First of all, I was happy to see that the original CDF work on the bottom-quark asymmetry in proton-antiproton collisions, which I have discussed in some detail here last year, has been finally submitted for publication. You might recall that the top quark asymmetry measurements at the Tevatron caught the attention of the high-energy physics community during the last few years, due to anomalous effects seen both by CDF and DZERO in Run 2 data. Now we can study the same thing with the lighter brother of the top quark. I believe the article linked above is still a valid introduction to the topic, but for a technical discussion see the paper.

A paper that surprised me for the bold use of data collected as far back as in 1988 (!) is this one. It compares data taken by the "CZERO" experiment at the Fermilab Tevatron, E735, with more recent ion-ion collisions, showing that in high-multiplicity, non-jet-producing proton-antiproton collisions the Tevatron did produce a signal of deconfinement. 
A paper I already mentioned earlier this week -just for a fun quote- is this one, by distinguished theorists Ellis, Gaillard and Nanopoulos. In it you may find a very clear account of the history of the Higgs boson. Definitely stuff worth a look.

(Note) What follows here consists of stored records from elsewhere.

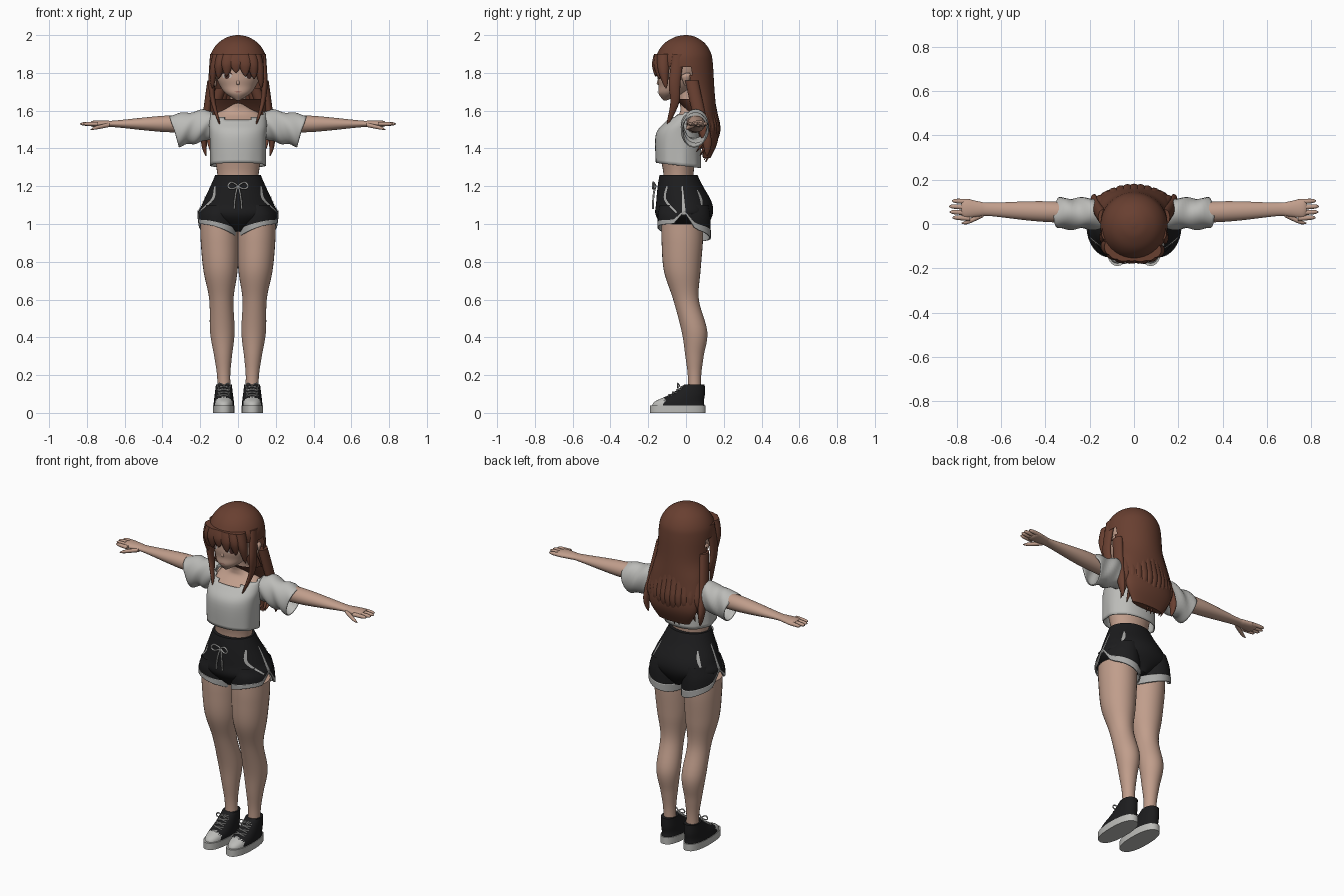
import bpy, bmesh, math, random
from mathutils import Vector
from mathutils.bvhtree import BVHTree

random.seed(4)
if "Cube" in bpy.data.objects:
    bpy.data.objects.remove(bpy.data.objects["Cube"])


def material(name, *rgb):
    m = bpy.data.materials.new(name)
    m.use_nodes = True
    m.diffuse_color = (*rgb, 1)
    m.node_tree.nodes["Principled BSDF"].inputs["Base Color"].default_value = (*rgb, 1)
    return m


SKIN = material("skin", .53, .34, .26)
HAIR = material("brown hair", .14, .05, .03)
SHIRT = material("pale grey cloth", .5, .5, .48)
BLACK = material("black cloth", .012, .012, .013)
TRIM = material("grey trim", .4, .4, .39)
EYE = material("dark eye", .06, .025, .02)
WHITE = material("eye white", .55, .5, .47)
LIP = material("lip", .33, .15, .12)


def finish(name, bm, materials):
    bmesh.ops.recalc_face_normals(bm, faces=bm.faces)
    mesh = bpy.data.meshes.new(name)
    bm.to_mesh(mesh)
    bm.free()
    for m in materials:
        mesh.materials.append(m)
    ob = bpy.data.objects.new(name, mesh)
    bpy.context.collection.objects.link(ob)
    bpy.ops.object.select_all(action='DESELECT')
    ob.select_set(True)
    bpy.context.view_layer.objects.active = ob
    bpy.ops.object.shade_smooth_by_angle(angle=math.radians(50))
    return ob


def smooth_path(points, steps=6):
    """Catmull-Rom through tuples of any length."""
    padded = [points[0], *points, points[-1]]
    out = []
    for i in range(len(points) - 1):
        for k in range(steps):
            t = k / steps
            out.append([b + t / 2 * (c - a + t * (2 * a - 5 * b + 4 * c - d + t * (3 * (b - c) + d - a)))
                        for a, b, c, d in zip(*padded[i:i + 4])])
    return out + [list(points[-1])]


def tube(name, rings, *materials, axis='z', segments=32, side=1, caps=True, square=1,
         move=None, rule=None, cut=None, thickness=0):
    """Loft of ellipses (x, y, z, a, b) lying across the given axis."""
    bm = bmesh.new()
    loops = []
    for x, y, z, a, b in smooth_path(rings):
        loop = []
        for k in range(segments):
            angle = math.tau * k / segments
            u, v = [math.copysign(abs(f) ** square, f) for f in (math.cos(angle), math.sin(angle))]
            offset = (a * u, b * v, 0) if axis == 'z' else (0, a * u, b * v)
            p = Vector((x, y, z)) + Vector(offset)
            if move:
                p = move(p)
            loop.append(bm.verts.new((p.x * side, p.y, p.z)))
        loops.append(loop)
    for low, high in zip(loops, loops[1:]):
        for k in range(segments):
            n = (k + 1) % segments
            bm.faces.new((low[k], low[n], high[n], high[k]))
    if caps:
        bm.faces.new(loops[0])
        bm.faces.new(loops[-1])
    if rule:
        for f in bm.faces:
            f.material_index = rule(f.calc_center_median())
    if cut:
        gone = [f for f in bm.faces if cut(f.calc_center_median())]
        bmesh.ops.delete(bm, geom=gone, context='FACES')
    ob = finish(name, bm, materials)
    if thickness:
        ob.modifiers.new("thickness", 'SOLIDIFY').thickness = thickness
    return ob


def column(*profile):
    """Rings centred on x = 0 from (z, y, half width, half depth)."""
    return [(0, y, z, a, b) for z, y, a, b in profile]


def lock(name, points, a, b, side=1):
    """Strand of hair that tapers to a point."""
    path = smooth_path(points, 3)
    last = len(path) - 1
    rings = []
    for i, p in enumerate(path):
        full = 1 - (i / last) ** 3
        rings.append((*p, a * full + .002, b * full + .002))
    tube(name, rings, HAIR, segments=16, side=side)


def patch(name, target, path, mat, side=1, view='front', lift=.004):
    """Thin strip (u, v, half width) laid onto a surface."""
    mesh = target.data
    tree = BVHTree.FromPolygons([v.co for v in mesh.vertices], [p.vertices[:] for p in mesh.polygons])
    points = smooth_path(path)
    bm = bmesh.new()
    rows = []
    for i, (u, v, w) in enumerate(points):
        p, q = points[max(i - 1, 0)], points[min(i + 1, len(points) - 1)]
        normal = Vector((p[1] - q[1], q[0] - p[0])).normalized()
        row = []
        for k in (-1, -.5, 0, .5, 1):
            a, b = u + normal.x * w * k, v + normal.y * w * k
            origin, ray = ((a * side, -1, b), (0, 1, 0)) if view == 'front' else ((side, a, b), (-side, 0, 0))
            hit = tree.ray_cast(Vector(origin), Vector(ray))[0]
            if hit:
                row.append(bm.verts.new(hit - Vector(ray) * lift))
        if len(row) == 5:
            rows.append(row)
    for r, s in zip(rows, rows[1:]):
        for k in range(4):
            bm.faces.new((r[k], r[k + 1], s[k + 1], s[k]))
    finish(name, bm, [mat])


def lens(name, u, v, length, height, mat, arch=0, side=1, lift=.004):
    """Almond-shaped patch on the face."""
    path = [(u + length * k, v - arch * k * k, height * math.sqrt(1 - k * k) + .001) for k in (-1, -.7, 0, .7, 1)]
    patch(name, head, path, mat, side, lift=lift)


def cord(name, points, radius, mat, side=1):
    curve = bpy.data.curves.new(name, 'CURVE')
    curve.dimensions, curve.bevel_depth, curve.bevel_resolution = '3D', radius, 2
    spline = curve.splines.new('NURBS')
    spline.points.add(len(points) - 1)
    for point, (x, y, z) in zip(spline.points, points):
        point.co = (x * side, y, z, 1)
    spline.order_u, spline.use_endpoint_u, curve.use_fill_caps = 3, True, True
    curve.materials.append(mat)
    bpy.context.collection.objects.link(bpy.data.objects.new(name, curve))


def bow(name, x, y, z, size, radius, side=1):
    for half, d in (("inner", -size), ("outer", size)):
        loop = [(x, y, z), (x + d / 2, y - size / 4, z + size / 2), (x + d, y - size / 4, z),
                (x + d / 2, y - size / 4, z - size / 3), (x, y, z)]
        cord(f"{name}_{half}", loop, radius, TRIM, side)


def pair(make, name, *args, **options):
    for word, side in (("left", 1), ("right", -1)):
        make(f"{word}_{name}", *args, side=side, **options)


# Body
tube("torso", column((1.2, -.04, .11, .09), (1.27, -.04, .11, .08), (1.45, -.04, .14, .11), (1.53, -.01, .14, .09),
                     (1.58, .02, .12, .06), (1.61, .02, .07, .05), (1.65, .01, .045, .045), (1.74, 0, .045, .045)), SKIN)
head = tube("head", [(0, y, z, r, r) for z, y, r in (
    (1.655, -.11, .01), (1.69, -.08, .065), (1.73, -.05, .095), (1.78, -.035, .115), (1.86, -.02, .12), (1.95, 0, .07))], SKIN)
tube("nose", column((1.735, -.135, .003, .005), (1.745, -.14, .01, .015), (1.785, -.135, .003, .004)), SKIN, segments=12)
pair(tube, "ear", [(.12, 0, 1.73, .005, .005), (.13, 0, 1.78, .015, .025), (.13, .01, 1.8, .005, .01)], SKIN, segments=14)
pair(tube, "leg", [(.07 + .03 * z, y, z, r, r * (1 + z / 10)) for z, y, r in (
    (1, -.02, .1), (.9, -.02, .1), (.75, -.02, .09), (.6, 0, .064), (.43, .045, .065), (.3, .045, .047),
    (.2, .045, .035), (.1, .045, .035))], SKIN)
pair(tube, "arm", [(x, .04 + x / 25, 1.53, r, r * (1.1 - 1.2 * x * x)) for x, r in (
    (.13, .045), (.36, .047), (.48, .043), (.65, .03), (.7, .034), (.76, .043), (.78, .03))], SKIN, axis='x')
for i in range(4):
    y, tip = .1 - i / 40, .84 - .012 * abs(i - 1.4)
    pair(tube, f"finger_{i + 1}", [(.74, y, 1.53, .012, .011), (tip - .02, y + .004, 1.53, .01, .01),
                                   (tip, y + .004, 1.53, .002, .002)], SKIN, axis='x', segments=10)
pair(tube, "thumb", [(.68, .045, 1.525, .014, .012), (.75, .01, 1.51, .01, .01), (.78, .004, 1.5, .002, .002)],
     SKIN, axis='x', segments=10)

# Face details
pair(lens, "eye_white", .058, 1.785, .025, .014, WHITE)
pair(lens, "iris", .059, 1.785, .014, .016, EYE, lift=.006)
pair(lens, "lash", .06, 1.804, .03, .004, EYE, arch=.012, lift=.007)
pair(lens, "brow", .06, 1.835, .03, .003, HAIR, arch=.008)
lens("mouth", 0, 1.7, .018, .002, LIP)

# Hair: open-fronted shell with a domed crown
dome = [(0, -.01 * math.cos(t), 1.85 + .15 * math.sin(t), .152 * math.cos(t), .152 * math.cos(t))
        for t in (0, .4, .8, 1.2, 1.5)]
tube("hair_shell", column((1.35, .11, .1, .02), (1.45, .12, .155, .05), (1.6, .08, .16, .08), (1.72, .02, .15, .13)) + dome,
     HAIR, segments=56, cut=lambda c: c.y < .025 and 1.655 < c.z < 1.83)

# Hair locks
for i in range(-3, 4):
    points = []
    for t in (0, .3, .6, 1):
        angle = math.radians(15 * i * (1 + t / 4) - 4)
        radius = .143 + .016 * math.sin(2.2 * t)
        drop = .1 + .008 * i * i + .01 * (i % 2)
        points.append((radius * math.sin(angle), -.01 - radius * math.cos(angle), 1.9 - drop * t))
    lock(f"fringe_lock_{i + 4}", points, .01 + .028 * abs(math.cos(angle)), .01 + .028 * abs(math.sin(angle)))
pair(lock, "front_lock", [(.13, -.04, 1.9), (.14, -.06, 1.75), (.13, -.06, 1.64), (.094, -.1, 1.52)], .015, .03)
pair(lock, "shoulder_lock", [(.14, .03, 1.76), (.165, .07, 1.58), (.18, .11, 1.44), (.17, .11, 1.36)], .02, .033)
for i in range(-5, 6):
    f = i / 5
    y = .175 - f * f / 20
    tip = 1.33 + abs(f) / 20 + random.uniform(-.015, .015)
    lock(f"back_lock_{i + 6}", [(.09 * f, y - .055, 1.72), (.13 * f, y - .03, 1.6), (.15 * f, y - .01, 1.48),
                                (.14 * f, y - .07, tip)], .026, .018)


# Cropped top with loose sleeves
def hem_folds(p):
    fall = max(0, 1.5 - p.z)
    wave = 1 + fall / 8 * math.sin(9 * math.atan2(p.y + .04, p.x))
    return Vector((p.x * wave, p.y, p.z - .6 * (p.y + .04) * fall))


def slant(p):
    fold = .005 * math.sin(70 * p.x + 40 * p.z)
    return p + Vector((max(0, p.x - .15) * 1.6 * (p.z - 1.5), fold, fold))


tube("top_body", column((1.31, -.04, .146, .12), (1.47, -.04, .15, .12), (1.54, -.01, .152, .1), (1.61, .03, .14, .06)),
     SHIRT, segments=56, caps=False, square=.9, move=hem_folds, thickness=.006, cut=lambda c: c.z > 1.55 + 1.9 * c.x ** 2)
pair(tube, "sleeve", [(x, .047, 1.55 - x / 6, .07, min(.083, .03 + .3 * x)) for x in (.14, .18, .25, .34)],
     SHIRT, axis='x', caps=False, move=slant, thickness=.005)


# Shorts with pale hems that rise at the side slits
def hem_line(p):
    low = max(0, min(1, (1.08 - p.z) * 8))
    slit = .8 * max(0, 1 - abs(p.y + .01) / .06) * max(0, p.x - .12)
    return p + Vector((0, 0, low * (.32 * (p.x - .1) - p.y / 5 + slit)))


hips = tube("shorts_hips", column((.96, 0, .04, .09), (1.04, -.01, .2, .148), (1.11, -.01, .187, .148),
                                  (1.2, -.03, .146, .12), (1.26, -.04, .12, .1)), BLACK, segments=48)
pair(tube, "shorts_leg", [(.1, -.01, 1.1, .085, .13), (.105, -.01, 1.04, .1, .14), (.107, -.01, .98, .106, .14)],
     BLACK, caps=False, move=hem_line)
pair(tube, "shorts_hem", [(.107, -.01, z, .108, .142) for z in (.985, .95)], TRIM, caps=False, move=hem_line, thickness=.008)
pair(patch, "side_stripe", hips, [(-.02, 1.2, .003), (-.01, 1.05, .01)], TRIM, view='right')
pair(patch, "pocket_trim", hips, [(-.1, 1.2, .004), (-.11, 1.13, .006), (-.05, 1.06, .004)], TRIM, view='right')
pair(patch, "back_pocket_trim", hips, [(.06, 1.18, .002), (.08, 1.13, .006), (.085, 1.08, .002)], TRIM, view='right')
bow("waist_bow", 0, -.16, 1.2, .06, .005)
pair(cord, "drawstring", [(0, -.16, 1.2), (.015, -.175, 1.17), (.02, -.175, 1.08)], .005, TRIM)

# Lace-up shoes
pair(tube, "shoe_sole", [(.075, -.043, z, .057, .147) for z in (0, .04)], SHIRT, square=.85)
pair(tube, "shoe_upper", [(.075, y, z, a, b) for z, y, a, b in (
    (.03, -.04, .055, .14), (.06, -.035, .053, .13), (.1, .01, .048, .09), (.15, .045, .042, .054))], BLACK, SHIRT,
    square=.9, rule=lambda c: int(c.y < -.115 and c.z < .085))
for i in range(5):
    y, z = -.125 + i / 45, .078 + i / 70
    for way, d in (("inward", -.03), ("outward", .03)):
        pair(cord, f"{way}_lace_{i + 1}", [(.075 - d, y + .014, z - .006), (.075, y, z + .01), (.075 + d, y + .03, z)], .0035, TRIM)
pair(bow, "shoe_bow", .075, -.035, .143, .04, .0035)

And finally, an article summarizing the theoretical situation which I think is worth reading is Alessandro Strumia's summary of Moriond 2015. Besides being a quite readable document and a very informative one, it is quite entertaining. The pictures in particular are very descriptive. Take for instance this one, which compares theoretical guesstimates (in gray) of the value of theta_13, one of the neutrino mixing angles on which theorists concentrated their work in the past decade, with the experimental determination (in green).

Or take the picture on the right, the one with which Alessandro visually explains how the riddle of naturalness is confusing us nowadays. It is a sign found in southern Italy, which should allow you to take an informed decision on which way to go... Theorists do not seem to have a better clue on what to do with naturalness.

And then there are blogs. One of the topics that has caught everybody's attention is this NASA experiment that is allegedly the first step toward a "warp drive". B******t or serious stuff ? I let you decide. You can get informed about it in Marco Frasca's blog, or in other sources linked there.

Or you could read Jester's take on dark photons, or Peter Woit's report on an interview with Weinberg (I now see he is also pointing to Strumia's article). All in all, there's enough stuff out there to keep you entertained during the weekend, if bad weather or a sore ankle kept you home. So I rest my case for today.